Clio, Thalia, Erato, Euterpe, Polyhymnia, Calliope,
Terpsichore, Urania, & Melpomene
It is the nature of a role-playing game…to bring the world it reflects to life in an especially dynamic manner by allowing each player to assume the role of a major character of that world and permitting the players to interact…
From whence did this definition come? Well boys and girls, it came from the very first licensed role-playing game. Some of my younger readers may not realize which license was first in the RPG market; it wasn't Tolkien and it wasn't Star Trek.* That's right everybody, pull on your cowboy boots and dust off your Stetsons 'cause we're going to DALLAS !
Perhaps more incongruous than a prime-time soap opera as the basis for the first licensed RPG is the fact it was published by SPI, a company noted primarily for its wargames. Alas, with the benefit of hindsight, it's not surprising that this venture was a failure. However, to fully appreciate what SPI was trying to accomplish, we must journey back decades to a magical time called 1980, when anything was possible.
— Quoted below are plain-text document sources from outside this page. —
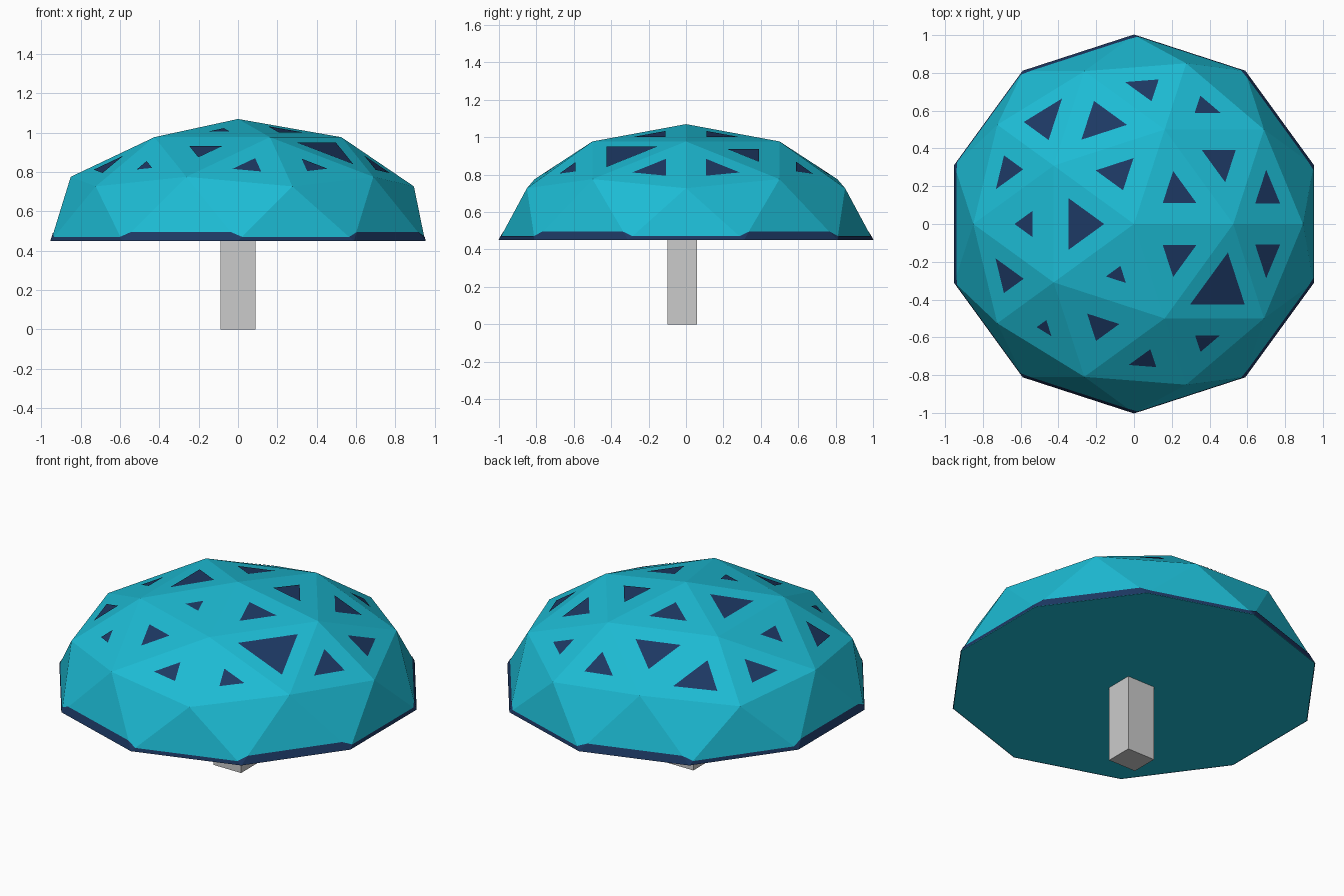
import bpy, bmesh
from math import cos, sin, radians
from mathutils import Vector

if "Cube" in bpy.data.objects:
    bpy.data.objects.remove(bpy.data.objects["Cube"])

BASE, H = 0.45, 0.62   # dome base height, dome rise


def material(name, rgb):
    m = bpy.data.materials.new(name)
    m.diffuse_color = (*rgb, 1)
    m.use_nodes = True
    m.node_tree.nodes["Principled BSDF"].inputs["Base Color"].default_value = m.diffuse_color
    return m


teal = material("teal", (0.012, 0.50, 0.66))
navy = material("navy", (0.012, 0.04, 0.125))


def finish(bm, name, mat=None):
    me = bpy.data.meshes.new(name)
    bm.to_mesh(me)
    bm.free()
    if mat:
        me.materials.append(mat)
    ob = bpy.data.objects.new(name, me)
    bpy.context.collection.objects.link(ob)
    return ob


# Faceted dome: upper half of a flattened icosphere with a closed underside
bm = bmesh.new()
bmesh.ops.create_icosphere(bm, subdivisions=2, radius=1)
bmesh.ops.delete(bm, geom=[v for v in bm.verts if v.co.z < -0.01], context='VERTS')
for v in bm.verts:
    v.co.z = BASE + H * v.co.z
bm.normal_update()

# Panel size relative to its facet, keyed by the facet centre seen from above
panels = [
    (.23, .17, .34), (.23, -.17, .34), (-.09, .27, .34), (-.09, -.27, .18), (-.28, 0, .445),
    (.46, .33, .34), (.46, -.33, .55), (-.18, .54, .41), (-.18, -.54, .29), (-.57, 0, .225),
    (.70, .17, .36), (.70, -.17, .36), (.38, .62, .26), (.38, -.62, .25), (.06, .72, .33),
    (.06, -.72, .27), (-.47, .55, .44), (-.47, -.55, .17), (-.67, .28, .34), (-.67, -.28, .35),
]
upper = [f for f in bm.faces if all(v.co.z > BASE + 0.05 for v in f.verts)]

# Triangular panels lying just above the facets
pm = bmesh.new()
for x, y, s in panels:
    f = min(upper, key=lambda f: (f.calc_center_median().xy - Vector((x, y))).length)
    c = f.calc_center_median()
    pm.faces.new([pm.verts.new(c + (v.co - c) * s + f.normal * 0.004) for v in f.verts])
finish(pm, "triangle_panels", navy)

bmesh.ops.holes_fill(bm, edges=[e for e in bm.edges if e.is_boundary], sides=0)
bmesh.ops.recalc_face_normals(bm, faces=bm.faces)
finish(bm, "dome", teal)


# Dark rim hugging the dome foot, taller on the five shallower facets
def ring_point(deg, r, z):
    return Vector((r * cos(radians(deg)), r * sin(radians(deg)), BASE + H * z))


def apex(k):
    return ring_point(36 * k, .851, .526) if k % 2 else ring_point(36 * k, .894, .447)


rm = bmesh.new()
for k in range(10):
    t = .138 if k % 2 else .075
    t2 = .075 if k % 2 else .138
    a, b = ring_point(36 * k - 18, 1, 0), ring_point(36 * k + 18, 1, 0)
    facet = [a, b, b.lerp(apex(k), t), a.lerp(apex(k), t)]
    corner = [b, b.lerp(apex(k + 1), t2), b.lerp(apex(k), t)]
    for pts in (facet, corner):
        rm.faces.new([rm.verts.new((p.x * 1.003, p.y * 1.003, p.z)) for p in pts])
bmesh.ops.remove_doubles(rm, verts=rm.verts, dist=0.0005)
finish(rm, "rim", navy)

# Square post
sm = bmesh.new()
bmesh.ops.create_cube(sm, size=1)
for v in sm.verts:
    v.co = Vector((v.co.x * .18, v.co.y * .16 - .02, (v.co.z + .5) * (BASE + .02)))
finish(sm, "post")
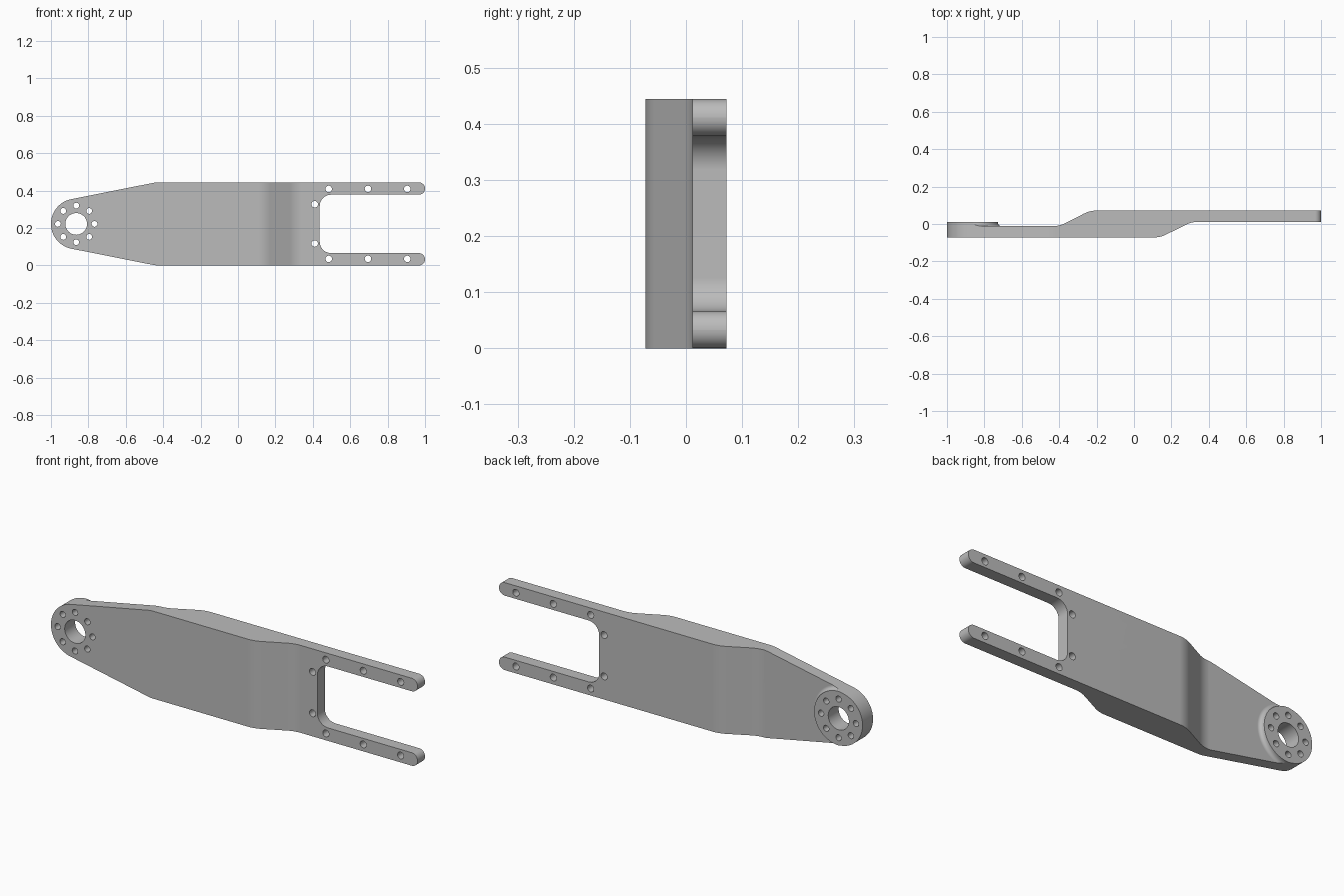
import bpy, bmesh
from math import sin, cos, pi, radians
from mathutils import Vector

if "Cube" in bpy.data.objects:
    bpy.data.objects.remove(bpy.data.objects["Cube"])

HEIGHT, HALF_Y, STEP = 0.444, 0.072, 0.012
MID = HEIGHT / 2
HUB_X, HUB_R = -0.865, 0.135


def rounded(points, steps=10):
    """Corners given as (a, b, radius) become a polygon with filleted corners."""
    out = []
    for i, (a, b, r) in enumerate(points):
        p = Vector((a, b))
        if r == 0:
            out.append(p)
            continue
        u = (Vector(points[i - 1][:2]) - p).normalized()
        v = (Vector(points[(i + 1) % len(points)][:2]) - p).normalized()
        half = u.angle(v) / 2
        centre = p + (u + v).normalized() * r / sin(half)
        start = p + u * r * cos(half) / sin(half) - centre
        end = p + v * r * cos(half) / sin(half) - centre
        sweep = start.angle(end)
        for k in range(steps + 1):
            t = k / steps
            out.append(centre + (start * sin((1 - t) * sweep) + end * sin(t * sweep)) / sin(sweep))
    return out


def finish(name, bm):
    bmesh.ops.recalc_face_normals(bm, faces=bm.faces)
    mesh = bpy.data.meshes.new(name)
    bm.to_mesh(mesh)
    bm.free()
    obj = bpy.data.objects.new(name, mesh)
    bpy.context.collection.objects.link(obj)
    return obj


def prism(name, points, place, direction):
    """Polygon placed in space, extruded along a direction."""
    bm = bmesh.new()
    face = bm.faces.new([bm.verts.new(place(*p)) for p in points])
    extruded = bmesh.ops.extrude_face_region(bm, geom=[face])
    verts = [e for e in extruded["geom"] if isinstance(e, bmesh.types.BMVert)]
    bmesh.ops.translate(bm, verts=verts, vec=direction)
    return finish(name, bm)


def combine(target, tool, operation):
    """Apply a boolean and discard the tool."""
    mod = target.modifiers.new(operation, 'BOOLEAN')
    mod.operation, mod.object, mod.solver = operation, tool, 'EXACT'
    bpy.context.view_layer.update()
    result = target.evaluated_get(bpy.context.evaluated_depsgraph_get())
    mesh = bpy.data.meshes.new_from_object(result)
    target.modifiers.clear()
    target.data = mesh
    bpy.data.objects.remove(tool)


def front_prism(name, points):
    return prism(name, points, lambda x, z: (x, -0.2, z), (0, 0.4, 0))


def drill(x, z, radius, segments):
    circle = [(x + radius * cos(2 * pi * k / segments), z + radius * sin(2 * pi * k / segments))
              for k in range(segments)]
    combine(arm, front_prism("drill", circle), 'DIFFERENCE')


# Stepped plate, seen from above
side = rounded([
    (-1.1, -HALF_Y, 0), (0.14, -HALF_Y, 0.15), (0.31, STEP, 0.15), (1.1, STEP, 0),
    (1.1, HALF_Y, 0), (-0.235, HALF_Y, 0.15), (-0.4, -STEP, 0.15), (-1.1, -STEP, 0)])
arm = prism("lever_arm", side, lambda x, y: (x, y, -0.1), (0, 0, 0.7))

# Raised hub pad with a filleted foot
bm = bmesh.new()
rings = [(0.137, STEP), (0.138, 0.004), (0.141, -0.004), (0.147, -0.009),
         (0.156, -STEP), (0.156, -0.04)]
loops = [[bm.verts.new((HUB_X + r * cos(2 * pi * k / 64), y, MID + r * sin(2 * pi * k / 64)))
          for k in range(64)] for r, y in rings]
for lower, upper in zip(loops, loops[1:]):
    for k in range(64):
        n = (k + 1) % 64
        bm.faces.new((lower[k], lower[n], upper[n], upper[k]))
bm.faces.new(loops[0])
bm.faces.new(loops[-1])
combine(arm, finish("hub_pad", bm), 'UNION')

# Front outline: round hub end, tapered flanks, two rounded fork tips
arc = [radians(101.5 + 157 * k / 32) for k in range(33)]
hub = [(HUB_X + HUB_R * cos(a), MID + HUB_R * sin(a), 0) for a in arc]
TIP, SLOT_X, BAR = 0.0329, 0.437, 0.066
outline = rounded(hub + [
    (-0.44, 0, 0.15), (1, 0, TIP), (1, BAR, TIP), (SLOT_X, BAR, 0.06),
    (SLOT_X, HEIGHT - BAR, 0.06), (1, HEIGHT - BAR, TIP), (1, HEIGHT, TIP), (-0.44, HEIGHT, 0.15)])
combine(arm, front_prism("outline", outline), 'INTERSECT')

# Hub bore and bolt circle
drill(HUB_X, MID, 0.058, 48)
for k in range(8):
    drill(HUB_X + 0.098 * cos(k * pi / 4), MID + 0.098 * sin(k * pi / 4), 0.0155, 20)

# Fork bolt holes, mirrored top and bottom
for x, offset in ((0.41, 0.105), (0.485, 0.187), (0.695, 0.187), (0.905, 0.187)):
    for sign in (-1, 1):
        drill(x, MID + sign * offset, 0.0175, 20)

# Grey metal
grey = bpy.data.materials.new("grey metal")
grey.use_nodes = True
colour = (0.5, 0.5, 0.5, 1)
grey.diffuse_color = colour
grey.node_tree.nodes["Principled BSDF"].inputs["Base Color"].default_value = colour
arm.data.materials.clear()
arm.data.materials.append(grey)
for face in arm.data.polygons:
    face.material_index = 0

bpy.ops.object.select_all(action='DESELECT')
arm.select_set(True)
bpy.context.view_layer.objects.active = arm
bpy.ops.object.shade_smooth_by_angle(angle=radians(30))
weighted = arm.modifiers.new("weighted normals", 'WEIGHTED_NORMAL')
weighted.keep_sharp = True
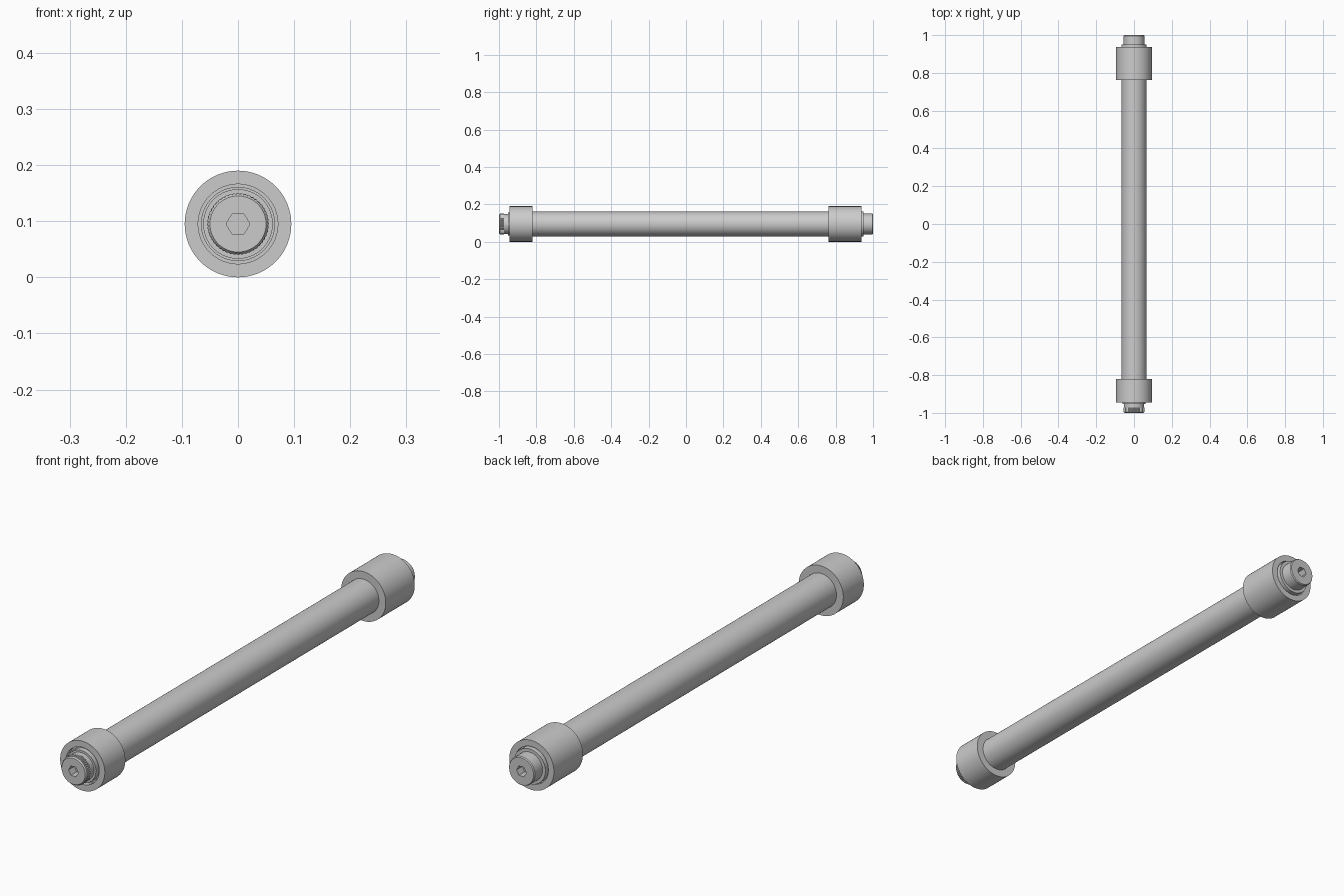
import bpy, bmesh, math

if "Cube" in bpy.data.objects:
    bpy.data.objects.remove(bpy.data.objects["Cube"])

N = 96          # segments around the axis
CZ = 0.095      # height of the axis


def plain(r):
    return lambda i: r


def hexagon(r):
    # hexagon with points on the x axis
    def f(i):
        a = (2 * math.pi * i / N) % (math.pi / 3) - math.pi / 6
        return r * math.cos(math.pi / 6) / math.cos(a)
    return f


def knurl(r, depth):
    return lambda i: r - (depth if i % 2 else 0)


def lathe(name, profile, closed=False):
    """Skin rings of (y, radius function) along the y axis."""
    bm = bmesh.new()
    rings = []
    for y, rad in profile:
        f = rad if callable(rad) else plain(rad)
        rings.append([bm.verts.new((f(i) * math.cos(2 * math.pi * i / N), y,
                                    CZ + f(i) * math.sin(2 * math.pi * i / N)))
                      for i in range(N)])
    pairs = list(zip(rings, rings[1:]))
    if closed:
        pairs.append((rings[-1], rings[0]))
    else:
        bm.faces.new(rings[0])
        bm.faces.new(rings[-1])
    for a, b in pairs:
        for i in range(N):
            j = (i + 1) % N
            bm.faces.new((a[i], a[j], b[j], b[i]))
    bmesh.ops.recalc_face_normals(bm, faces=bm.faces)
    me = bpy.data.meshes.new(name)
    bm.to_mesh(me)
    bm.free()
    ob = bpy.data.objects.new(name, me)
    bpy.context.collection.objects.link(ob)
    bpy.context.view_layer.objects.active = ob
    ob.select_set(True)
    bpy.ops.object.shade_smooth_by_angle(angle=math.radians(30))
    ob.select_set(False)
    return ob


# Main shaft
lathe("shaft", [(-0.93, 0.066), (0.93, 0.066)])

# Collars with a shallow recess in the outer face
lathe("front_collar", [(-0.82, 0.066), (-0.82, 0.095), (-0.945, 0.095),
                       (-0.945, 0.071), (-0.925, 0.071), (-0.925, 0.066)], True)
lathe("back_collar", [(0.762, 0.066), (0.762, 0.095), (0.938, 0.095),
                      (0.938, 0.071), (0.925, 0.071), (0.925, 0.066)], True)

# Washers behind the bolt heads
lathe("front_washer", [(-0.92, 0.062), (-0.952, 0.062)])
lathe("back_washer", [(0.92, 0.067), (0.95, 0.067)])

# Front bolt head: knurled rim and hex socket
lathe("front_bolt_head", [
    (-0.94, 0.054), (-0.972, 0.054), (-0.972, knurl(0.055, 0.002)),
    (-0.995, knurl(0.055, 0.002)), (-1.0, 0.050),
    (-1.0, hexagon(0.021)), (-0.965, hexagon(0.021))])

# Back bolt head: smooth with hex socket
lathe("back_bolt_head", [
    (0.94, 0.055), (0.996, 0.055), (1.0, 0.052),
    (1.0, hexagon(0.021)), (0.965, hexagon(0.021))])
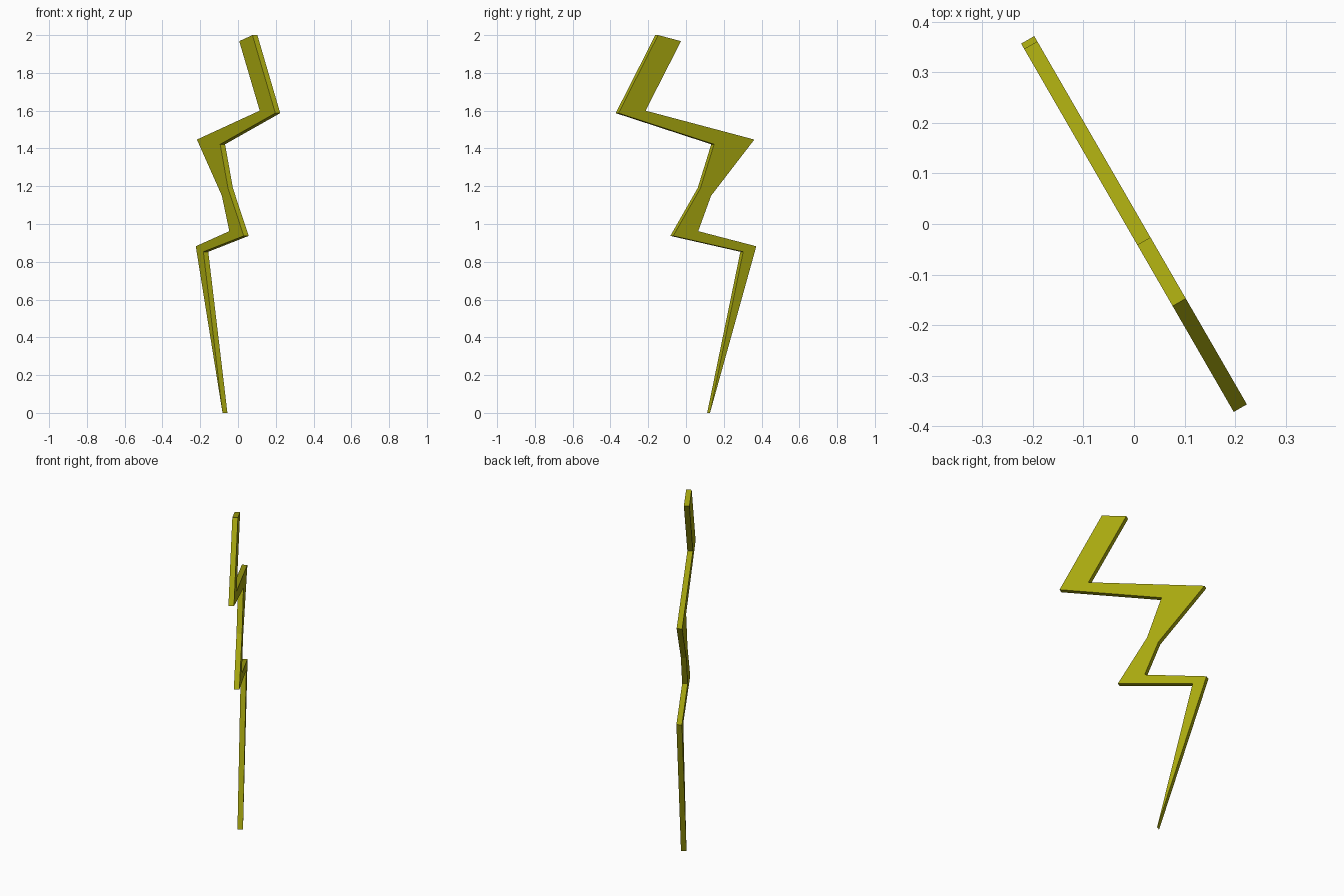
import bpy, bmesh
from mathutils import Matrix, Vector

if "Cube" in bpy.data.objects:
    bpy.data.objects.remove(bpy.data.objects["Cube"])

# Bolt outline: (distance along the plate, height)
outline = [(-0.179, 2.0), (-0.421, 1.587), (0.163, 1.422), (0.08, 1.19),
           (-0.087, 0.937), (0.341, 0.853), (0.138, 0.0), (0.421, 0.882),
           (0.066, 0.962), (0.145, 1.15), (0.409, 1.447), (-0.256, 1.6),
           (-0.039, 1.968)]
thickness = 0.03

# Plate turned 120 degrees about the vertical
along = Vector((-0.5, 0.866, 0))
normal = Vector((0.866, 0.5, 0))

# Extrude the outline into a flat plate
bm = bmesh.new()
verts = [bm.verts.new(along * s + Vector((0, 0, z)) - normal * thickness / 2)
         for s, z in outline]
face = bm.faces.new(verts)
result = bmesh.ops.extrude_face_region(bm, geom=[face], use_keep_orig=True)
bmesh.ops.translate(bm, vec=normal * thickness,
                    verts=[g for g in result["geom"] if isinstance(g, bmesh.types.BMVert)])
bmesh.ops.recalc_face_normals(bm, faces=bm.faces)
mesh = bpy.data.meshes.new("lightning_bolt")
bm.to_mesh(mesh)
bm.free()

bolt = bpy.data.objects.new("lightning_bolt", mesh)
bpy.context.collection.objects.link(bolt)

# Olive yellow
mat = bpy.data.materials.new("olive_yellow")
mat.diffuse_color = (0.40, 0.40, 0.005, 1)
mat.use_nodes = True
mat.node_tree.nodes["Principled BSDF"].inputs["Base Color"].default_value = mat.diffuse_color
mesh.materials.append(mat)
By 1980, role-playing games had been growing in popularity; as of the previous year, D&D products were “distributed to the book trade” by Random House. RPGs being accepted by the mainstream was not an absurd prospect. If RPGs were to become that popular, 1980 was the time to take action. Of course, the right vehicle was necessary; elves and wizards were fine for kids, but adults might find it easier to relate to something less fanciful. A game based on a television show was ideal – all it took was sitting in front of the boob tube to understand exactly what the game was about. Dallas was popular, so it was a good bet. In fact, it was an excellent bet; when the game was released, the show was the pinnacle of pop culture. “Who shot J.R.?” was the catchphrase for the summer of 1980. Dallas: The Television Role-Playing Game could have captured a huge demographic and expanded the market for RPGs...but it didn't.
In a 1988 interview, prominent game designer and SPI executive Redmond Simonsen stated:
As to DALLAS: we didn't print 250,000 of them. More like 80,000 (in two runs). That was about 79,999 more than anyone wanted. DALLAS didn't kill SPI, but it didn't save it either (as some had vainly hoped). Essentially, anyone who is wired on DALLAS (the TV show) is not also wired on games.Yes, in hindsight, the Dallas license was an odd choice. Yet, had it been successful, we would be look back with our wonderful hindsight and say something along the lines of, “It was obvious...perhaps inevitable.” Dallas is not a bad game, but SPI learned the hard way that the (tabletop) RPG market is limited after all. Dallas occupies a sort of limbo, an area where role-playing games and the general public would have overlapped. Alas, fans of Dallas were not interested in RPGs and gamers were not interested in role-playing J.R. and his ilk.
Anyway, to continue with the Dallas definition of role-playing game:
There are two key elements to a role-playing game, which distinguish it from other types of games and imparts a sense of drama to play:
Character Roles: Each player assumes the role of one major character from the television show, Dallas, and acts the part of that character throughout the game. To help players assume their roles, the game includes Character Sheets which detail the Values assigned to each major character. These Values reflect the various strengths and weaknesses of each character in dealing with other characters.
The Director: The Director is the one player who does not assume the role of a character. The Director’s role in the game is to create the circumstances of the Episode being played, to introduce new characters and situations as the game progresses, and to act as the final authority on all rules interpretations.SPI published (the original) War of the Ring, so they had dealings with the Tolkien Enterprises. As long as we're indulging in hindsight, is it not feasible SPI could have acquired the RPG license for Middle Earth? Rather than attempting to capture the larger, uncertain market of Dallas viewers, SPI could have focused on existing role-players, many of whom were fans of Tolkien. Middle Earth could have been the first licensed role-playing game. Perhaps it would have been successful enough to keep SPI solvent.
*UPDATE (January 24, 2015)
I wrote this post prior to learning of the existence of Star Trek: Adventure Gaming in the Final Frontier published by Heritage in 1978.